“I am making TV look like the world looks.” -Shonda Rhimes
When Steve began to curate a list of speakers for the first Design & Content Conference (DCC), his struggle centred around creating a diverse stage. He knew that as a white, cisgender, heterosexual dude with a social circle of mostly the same, he’d need to dig deep. And he did. At least as far as his tools could reach.
Our final speaker roster was a female majority, and Steve was pleased. Proud. Our whole team was! And more women on stage is never a bad thing. But is it enough? A woman on Twitter didn’t think so. She zoomed in on the sea of white on the DCC 2015 speaker page. She's since deleted her end of the conversation, but the gist was:
- Her: Another white speaker lineup. Just what the world needs.
- Steve: You’re right to point that out. I’d love to chat about changing this.
- Her: No thanks. Do better.
After a shitty first reaction and an overnight soak in the discomfort of being called out, Steve tackled the important work of doing better. It was a lesson in remembering that even the seemingly small choices we make can perpetuate racism, sexism, and homophobia.
“None of your faves are unproblematic. None of your friends or family are unproblematic. You are not unproblematic. There is literally no point during the process of learning about social justice type stuff and unlearning internalized bullshit and dismantling power systems at which you magically become enlightened and unproblematic. It does not exist. There is no tangible finish line, there is only endless, arduous work and it’s hard but it needs to be done.” -willowbuffy
So. Challenge accepted. With the speaker lineup for 2015 set, Steve knew our first year would be about listening, learning, and making a plan for increased inclusivity at DCC 2016. A snapshot of our attendees made it clear that our majority white stage attracted an audience of the same.
“While women are the largest group in our general population that aren't well represented in our tech communities, they aren't the only group. It's important that we understand the various marginalized groups and the issues and barriers they face trying to participate in our spaces.” -Ashe Dryden, Increasing Diversity at Your Conference
A couple months after DCC 2015, when the speaker lineup for 2016 was heavy on his mind, I texted Steve—while he was on the road with our daughter—a link to the essay, Same Old Script. There’s a video (embedded on page 2) that I asked him to watch and discuss with our daughter, whom we’re hoping will grow into a media-savvy maven. (Hear that, Emma?)
The video discusses the ways tropes and stereotypes continue to cling to actors despite diversity being on the rise. The problem is rooted in the ubiquitous mostly-white, male writing staff.
“As pretty much any person of color can tell you, it’s easy to tell from watching a series whether there weren’t enough people of color in the writing room.”

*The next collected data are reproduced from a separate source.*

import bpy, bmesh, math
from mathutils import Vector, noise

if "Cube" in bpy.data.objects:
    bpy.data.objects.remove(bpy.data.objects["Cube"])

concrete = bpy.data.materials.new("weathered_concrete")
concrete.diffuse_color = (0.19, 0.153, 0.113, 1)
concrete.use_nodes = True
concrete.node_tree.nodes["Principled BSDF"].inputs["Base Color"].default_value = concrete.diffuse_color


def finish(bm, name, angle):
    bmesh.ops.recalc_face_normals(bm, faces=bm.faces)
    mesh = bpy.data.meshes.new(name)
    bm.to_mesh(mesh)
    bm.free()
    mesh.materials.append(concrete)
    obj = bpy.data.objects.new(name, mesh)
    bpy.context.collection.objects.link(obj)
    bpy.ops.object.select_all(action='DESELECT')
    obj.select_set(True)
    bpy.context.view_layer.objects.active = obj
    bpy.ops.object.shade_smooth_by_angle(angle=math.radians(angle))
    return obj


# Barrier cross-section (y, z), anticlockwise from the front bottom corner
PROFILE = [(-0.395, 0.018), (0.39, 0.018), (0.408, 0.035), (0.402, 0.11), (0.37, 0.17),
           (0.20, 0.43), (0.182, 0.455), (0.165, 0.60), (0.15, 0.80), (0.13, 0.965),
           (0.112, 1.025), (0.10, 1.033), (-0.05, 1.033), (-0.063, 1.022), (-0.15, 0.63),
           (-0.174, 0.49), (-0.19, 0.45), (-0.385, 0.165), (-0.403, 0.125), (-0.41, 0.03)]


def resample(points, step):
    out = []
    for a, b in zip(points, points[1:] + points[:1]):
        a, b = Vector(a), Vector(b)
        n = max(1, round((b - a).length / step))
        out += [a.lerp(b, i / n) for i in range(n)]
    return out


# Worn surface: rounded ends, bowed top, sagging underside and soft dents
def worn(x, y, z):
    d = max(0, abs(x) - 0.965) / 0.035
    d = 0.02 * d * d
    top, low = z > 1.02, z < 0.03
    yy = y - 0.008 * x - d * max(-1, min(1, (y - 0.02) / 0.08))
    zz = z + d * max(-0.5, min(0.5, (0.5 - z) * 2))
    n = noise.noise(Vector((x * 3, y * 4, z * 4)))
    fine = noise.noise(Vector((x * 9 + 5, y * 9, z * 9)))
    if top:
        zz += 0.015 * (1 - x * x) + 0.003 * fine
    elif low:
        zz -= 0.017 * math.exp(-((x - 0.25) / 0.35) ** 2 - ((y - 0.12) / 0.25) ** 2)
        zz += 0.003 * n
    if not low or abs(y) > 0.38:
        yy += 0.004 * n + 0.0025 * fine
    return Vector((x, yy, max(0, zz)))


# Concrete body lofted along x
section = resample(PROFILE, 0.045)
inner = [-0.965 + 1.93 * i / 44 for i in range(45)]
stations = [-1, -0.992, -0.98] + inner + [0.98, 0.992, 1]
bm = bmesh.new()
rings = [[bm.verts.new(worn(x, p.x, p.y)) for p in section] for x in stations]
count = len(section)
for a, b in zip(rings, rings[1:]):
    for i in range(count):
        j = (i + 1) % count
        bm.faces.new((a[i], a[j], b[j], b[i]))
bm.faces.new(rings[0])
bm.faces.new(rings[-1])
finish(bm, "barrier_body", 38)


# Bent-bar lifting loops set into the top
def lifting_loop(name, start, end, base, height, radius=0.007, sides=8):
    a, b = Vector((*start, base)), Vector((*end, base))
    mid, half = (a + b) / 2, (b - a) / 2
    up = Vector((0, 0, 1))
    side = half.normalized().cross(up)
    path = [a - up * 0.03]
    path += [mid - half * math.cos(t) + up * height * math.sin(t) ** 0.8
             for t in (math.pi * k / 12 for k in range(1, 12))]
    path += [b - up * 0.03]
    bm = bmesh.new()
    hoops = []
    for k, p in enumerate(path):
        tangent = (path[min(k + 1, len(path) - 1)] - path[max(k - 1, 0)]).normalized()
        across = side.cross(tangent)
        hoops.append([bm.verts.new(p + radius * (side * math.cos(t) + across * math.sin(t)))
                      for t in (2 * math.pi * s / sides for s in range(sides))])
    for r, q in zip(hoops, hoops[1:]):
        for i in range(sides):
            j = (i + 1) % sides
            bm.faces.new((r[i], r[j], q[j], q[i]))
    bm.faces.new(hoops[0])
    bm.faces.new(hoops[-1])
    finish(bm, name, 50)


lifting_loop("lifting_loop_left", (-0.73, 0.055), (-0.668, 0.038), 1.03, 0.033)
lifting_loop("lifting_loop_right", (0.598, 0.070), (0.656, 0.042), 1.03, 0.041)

This Is What Happens When Writers' Rooms Aren't Diverse
This is what happens when writers' rooms aren't diverse. (Even the biggest TV shows aren't immune to these stereotypes. cc New Girl, Modern Family, The Walking Dead.) More: http://slate.me/1ZRQQVcPosted by Slate.com on Monday, October 19, 2015
After watching the video, Steve texted me back with the idea of making our “writers’ room” more diverse. He suggested we hire a panel of people to help remove the bias from our speaker selection. He wanted to find a diverse group to both grow and cull a list of speakers. He envisioned us working as a team to find voices that represent the diversity of the design and content strategy communities.
“It’s important to diversify writing staffs for shows with white-led casts, so as to counter and minimize lame one-dimensional characterizations. But equally important is populating the television landscape with shows centred around nonwhite characters and giving them diverse writers to match.” -Aisha Harris
Steve got to work on an email inviting a small, diverse group to help create and pair down a list of potential speakers. We asked for a commitment of 3-4 pre-conference meetings and offered an honorarium for their time. The resulting DCC 2016 speaker list and now the 2017 list is pretty squee-worthy.
Our 2016 speaker lineup was an important step in the right direction, but it’s not the end. There’s more learning to happen. We hope every DCC event to follow will be more diverse and inclusive than the last.
None of these ideas are our ideas—or new even. Leaders like Ashe Dryden are doing thorough and thoughtful research on producing inclusive events. Ashe told us three years ago that our “organizing group and volunteers should be as diverse as the community [we] hope to create.”
We’re listening. Here’s to being a work in progress.
Originally posted on The Republic of Quality blog